“Law enforcement, like most organizations, has a political side. A deputy investigator, patrolman or detective will not be concerned with the political aspect of failing to do what needed to be done. They are insulated from above by layers of supervision. A sergeant is higher up the supervisory chain, but only a few have aspirations to rise into management. By the time a police officer is promoted to lieutenant, and certainly by captain or chief, politics is about all there is. The weakest link, believe it or not, is the department chief or Sheriff. A chief is generally an appointed position (serving at the pleasure of the county administration), while the sheriff or coroner is generally elected. Either way, scandal will end their careers (and does, on a daily basis) in a heartbeat. No matter how high-and-mighty I think I am, there is always someone higher, and mightier, than me, who understands that he (or she) is held in place by a fickle public.

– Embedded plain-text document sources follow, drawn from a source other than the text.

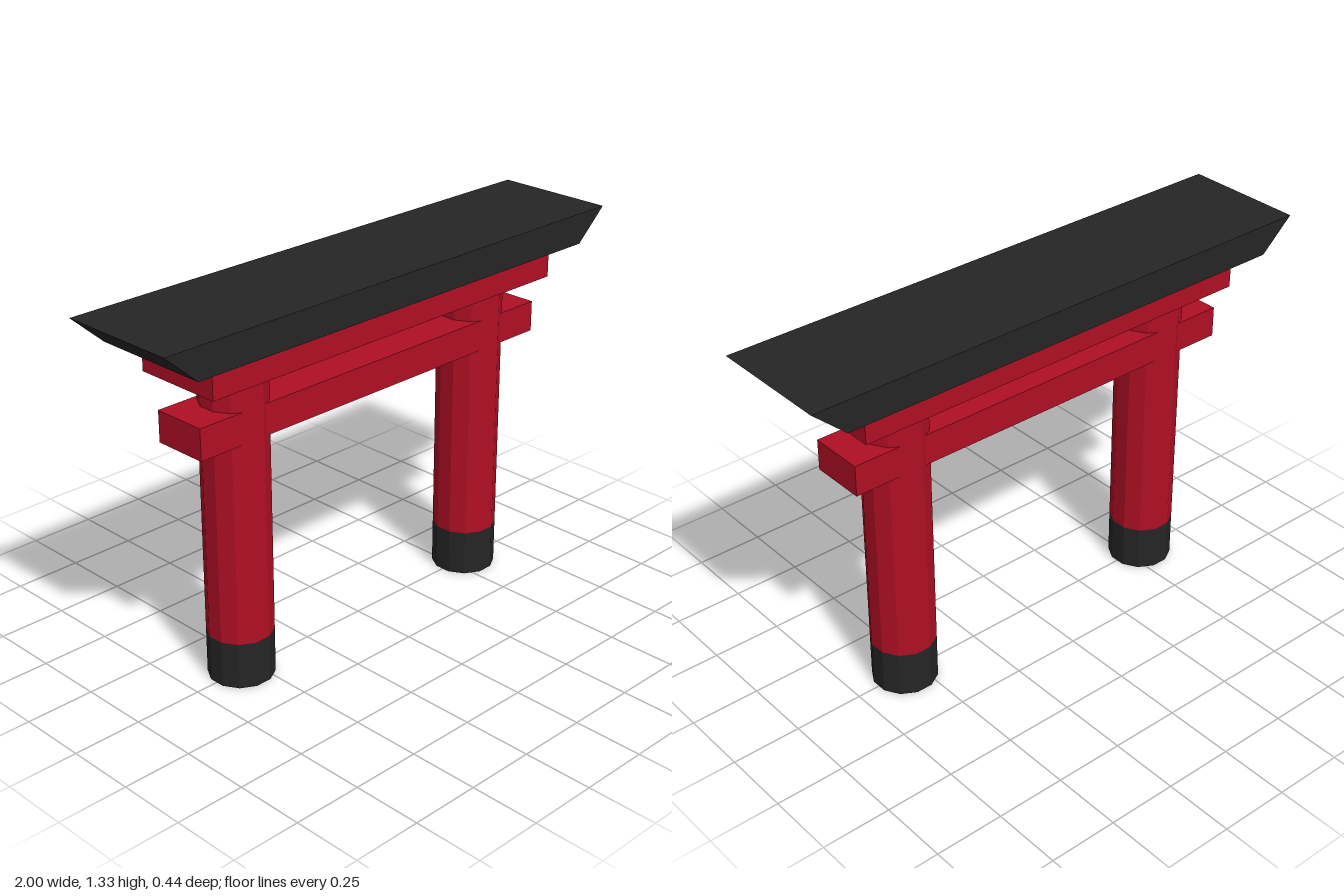
import * as THREE from 'three';

export function createModel() {
  const model = new THREE.Group();
  model.name = 'gate';
  const red = new THREE.MeshStandardMaterial({ color: 0xb00f24, flatShading: true });
  red.name = 'red paint';
  const black = new THREE.MeshStandardMaterial({ color: 0x252525, flatShading: true });
  black.name = 'black paint';

  const add = (name, geometry, material, x, y, z = 0) => {
    const mesh = new THREE.Mesh(geometry, material);
    mesh.name = name;
    mesh.position.set(x, y, z);
    model.add(mesh);
  };

  // Twelve-sided posts with a flat facing each axis, on black feet
  const bar = (bottom, top) =>
    new THREE.CylinderGeometry(0.115, 0.115, top - bottom, 12, 1, false, Math.PI / 12);
  for (const [side, x] of [['left', 0.555], ['right', -0.555]]) {
    add(side + 'Foot', bar(0, 0.167), black, x, 0.0835);
    add(side + 'Post', bar(0.167, 1.111), red, x, 0.639);
  }

  // Crossbeams
  add('lowerBeam', new THREE.BoxGeometry(1.555, 0.111, 0.2), red, 0, 0.9445);
  add('upperBeam', new THREE.BoxGeometry(1.555, 0.111, 0.333), red, 0, 1.1667);

  // Roof beam, its ends flaring outward to the top
  const profile = new THREE.Shape([
    new THREE.Vector2(-0.877, 0),
    new THREE.Vector2(0.877, 0),
    new THREE.Vector2(1, 0.111),
    new THREE.Vector2(-1, 0.111),
  ]);
  const roof = new THREE.ExtrudeGeometry(profile, { depth: 0.444, bevelEnabled: false });
  add('roof', roof, black, 0, 1.222, -0.222);

  return model;
}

“Law enforcement, by its very nature, can be intimidating to deal with. But, the fact is that law enforcement has more to fear from you than you from them. Provided you plan your contacts with them, and don’t expect the moon, you should be able to assist the family.

“I appreciate that it is difficult to communicate effectively with law enforcement or other forensic specialists. There are legitimate reasons that some information cannot be released to the public. No one knows who you are – you may be the murderer. But, if your salutation is professional, and includes a concise statement of who you are, and why you are calling – and if it sounds as though you make these calls on behalf of families 20 times a day, your credibility goes up.

“One of the reasons I use email so much, is that it gives the receiver a sense of solidity – having something in hand (or at least in a computer) that verifies the sender’s veracity. My signature block is chock full of junk, but anyone reading it knows they can check me out – I’m inviting them to! My emails are designed to overwhelm. I intentionally front-load everything. It presents in the minds eye a bulldozer that WILL NOT STOP. I want them to see me coming, take me seriously, and comply with my requests. I want them to know that if they don’t comply, I won’t be ignored. Not everybody gets that message… the first time. That’s another advantage of the email format, I just send the same message with SECOND REQUEST at the end of the subject line, with the original message attached (date-time stamped), and CC it to the receiver’s supervisor. That generally gets the job done.

“My standard advice is that during your legitimate inquiries, if anyone refuses to answer your questions, you should “walk up” the chain of command – at each level asking if it is the policy and practice of the subordinate to ignore inquiries from the grieving families of decedents.

“I recommend that you call the agency, and start your inquiry with an investigator – and hook him (or her). Then tell them that you have constructed an email with information about the missing person that you would like to send to him (or her) for ‘forwarding to the most appropriate authority within your department.'”
I’d like to thank Mr. David Van Norman for allowing me to publish his advice. It is my sincere wish that everyone who reads this post benefits from it, like I did.